Los Angeles’ highway authority will settle a two-year-long dispute with Omaha-based contractor Kiewit over the upgrading of a section of Interstate 405, which runs through the city.
Kiewit had sought $518m in extra charges in compensation for disruption to the scheme and breach of contract by the client. Among the problems Kiewit protested were repeated changes to the project’s design and incomplete information during the bidding process.
For example, it said it had not been warned of nine miles of underground utility lines and a drainage culvert that had to be protected during construction, reports the Los Angeles Times.
The firm said in court filings that the design changes made after work began created "staggering" expenses, and that a "bureaucratic quagmire" at the Los Angeles Metropolitan Transportation Authority (Metro) forced it to double to the number of employees on the project from 150 to 300.

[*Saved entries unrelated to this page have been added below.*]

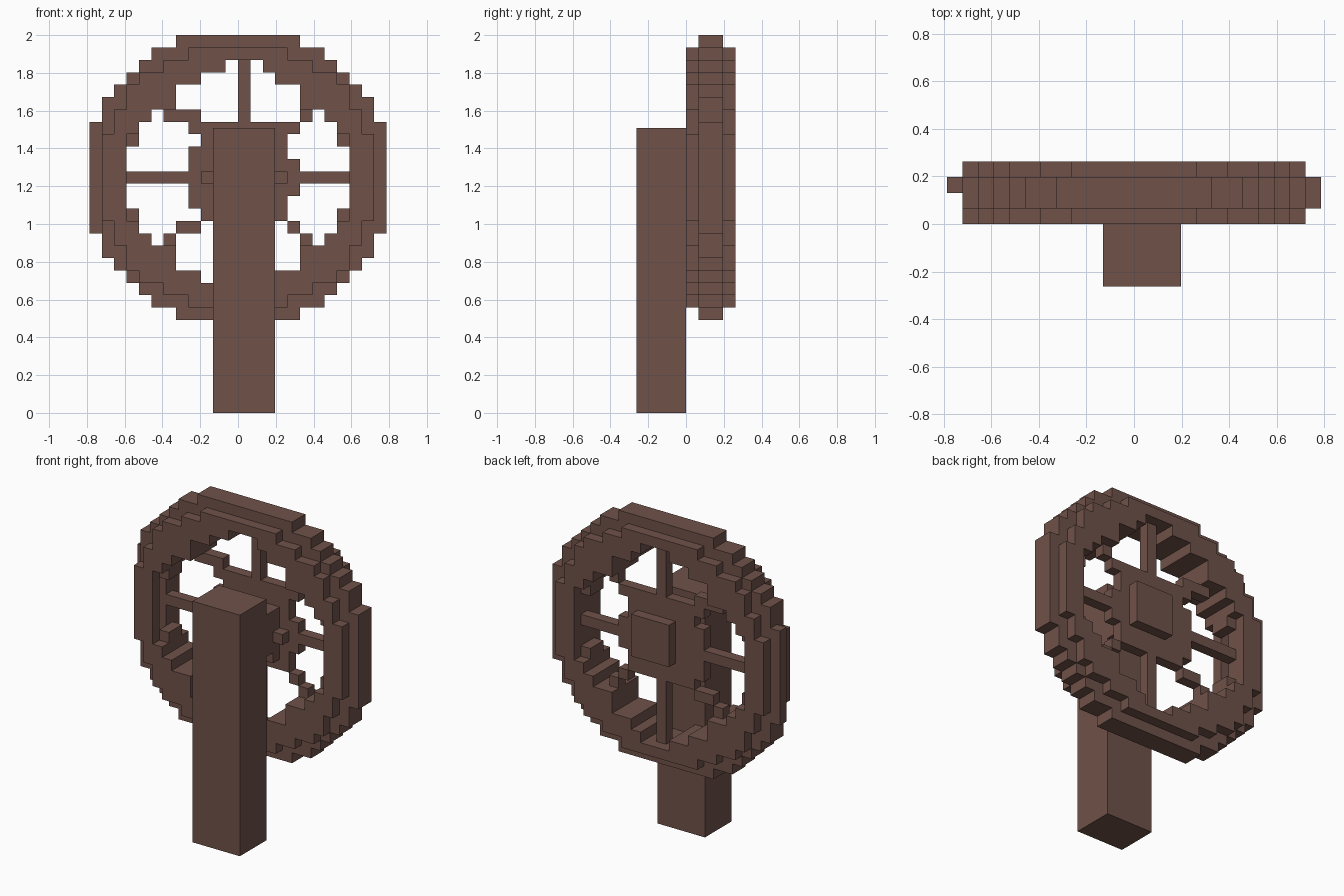
import bpy
import bmesh
from mathutils import Vector

cube = bpy.data.objects.get("Cube")
if cube:
    bpy.data.objects.remove(cube, do_unlink=True)

U = 2 / 30.5      # size of one block
ROWS = 23         # block rows in the wheel, counted from the top
MID = ROWS // 2

brown = bpy.data.materials.new("brown_wood")
brown.use_nodes = True
brown.diffuse_color = (0.16, 0.085, 0.067, 1)
brown.node_tree.nodes["Principled BSDF"].inputs["Base Color"].default_value = brown.diffuse_color


def block_part(name, cells):
    """Skin a set of (column, layer, row) blocks with outward faces only."""
    bm = bmesh.new()
    for cell in cells:
        for axis in range(3):
            for sign in (-1, 1):
                near = list(cell)
                near[axis] += sign
                if tuple(near) in cells:
                    continue
                n, a, b = Vector(), Vector(), Vector()
                n[axis] = sign / 2
                a[(axis + 1) % 3] = sign / 2
                b[(axis + 2) % 3] = 1 / 2
                mid = Vector(cell) + Vector((.5, .5, .5)) + n
                quad = []
                for p in (mid - a - b, mid + a - b, mid + a + b, mid - a + b):
                    quad.append(bm.verts.new((p.x * U, p.y * U, 2 - p.z * U)))
                # rows run downwards, so the winding is flipped
                bm.faces.new(reversed(quad))
    bmesh.ops.remove_doubles(bm, verts=bm.verts, dist=U / 100)
    mesh = bpy.data.meshes.new(name)
    bm.to_mesh(mesh)
    bm.free()
    mesh.materials.append(brown)
    obj = bpy.data.objects.new(name, mesh)
    bpy.context.collection.objects.link(obj)
    return obj


def disc(halves):
    """Columns and rows of a stepped disc, from half widths top to middle."""
    cells = set()
    for r in range(ROWS):
        h = halves[min(r, ROWS - 1 - r)]
        cells |= {(c, r) for c in range(-h, h)}
    return cells


def box_cells(c0, c1, y0, y1, r0, r1):
    return {(c, y, r) for c in range(c0, c1) for y in range(y0, y1) for r in range(r0, r1)}


# Stepped wheel outlines
tread = disc([5, 7, 8, 9, 10, 11, 11] + [12] * 5)
flange = disc([0, 4, 6, 8, 9, 9, 10, 10] + [11] * 4)
opening = disc([0, 0, 1, 3, 5, 5, 7, 8, 8] + [9] * 3) | {(1, 2), (1, ROWS - 3)}
wide_opening = opening | disc([0] * 8 + [9] * 4)

# Rim: wide tread between two narrower flanges
rim = set()
for layer in (0, 3):
    rim |= {(c, layer, r) for c, r in flange - wide_opening}
rim |= {(c, 2, r) for c, r in tread - opening}
rim |= {(c, 1, r) for c, r in tread - opening if c > -12}
rim -= box_cells(-10, -9, 1, 2, MID - 3, MID + 4)     # groove inside the rim
block_part("wheel_rim", rim)

# Gaps between the spokes, as column runs in each row
gaps = {
    2: [(-1, 0), (1, 2)],
    3: [(-3, 0), (1, 3)],
    4: [(-5, 0), (1, 5)],
    5: [(-5, 0), (1, 5)],
    6: [(-7, -6), (-3, 0), (1, 5), (6, 7)],
    7: [(-8, -4), (5, 8)],
    8: [(-8, -3), (4, 8)],
    9: [(-9, -4), (4, 9)],
    10: [(-9, -4), (5, 9)],
}
gaps.update({ROWS - 1 - r: runs for r, runs in list(gaps.items())})
gaps[15] = [(-8, -5), (-3, 0), (1, 4), (5, 8)]
gaps[16] = [(-7, -6), (-5, 0), (1, 5), (6, 7)]
open_cells = {(c, r) for r, runs in gaps.items() for a, b in runs for c in range(a, b)}

# Hub plate and spokes, one block thick
block_part("hub_and_spokes", {(c, 2, r) for c, r in opening - open_cells})

# Front boss with side pegs, and the axle through the hub
boss = box_cells(-2, 3, 1, 2, MID - 2, MID + 3) | box_cells(-3, 4, 1, 2, MID, MID + 1)
block_part("hub_boss", boss)
block_part("axle", box_cells(-1, 3, 0, 4, MID - 2, MID + 2))


# Upright post in front of the wheel
bpy.ops.mesh.primitive_cube_add(size=1)
post = bpy.context.object
post.name = "support_post"
height = 23 * U
for v in post.data.vertices:
    v.co.x = (v.co.x * 5 + 0.5) * U
    v.co.y = (v.co.y - 0.5) * 4 * U
    v.co.z = (v.co.z + 0.5) * height
post.data.materials.append(brown)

Metro and Kiewit submitted their dispute to nonbinding arbitration. Metro said the settlement agreed after the arbitration did not assign blame to it "so much as it is acknowledged the substantial scope changes that happened".
John Fasana, the chairman of Metro, told the Los Angeles Times: "Frankly, there were deficiencies. Metro could have continued to negotiate the settlement but we had some culpability, and it was time to move forward."
The total cost of the scheme will now be set at $1.6bn.
Image: The Interstate 405 in Los Angeles (Creative Commons)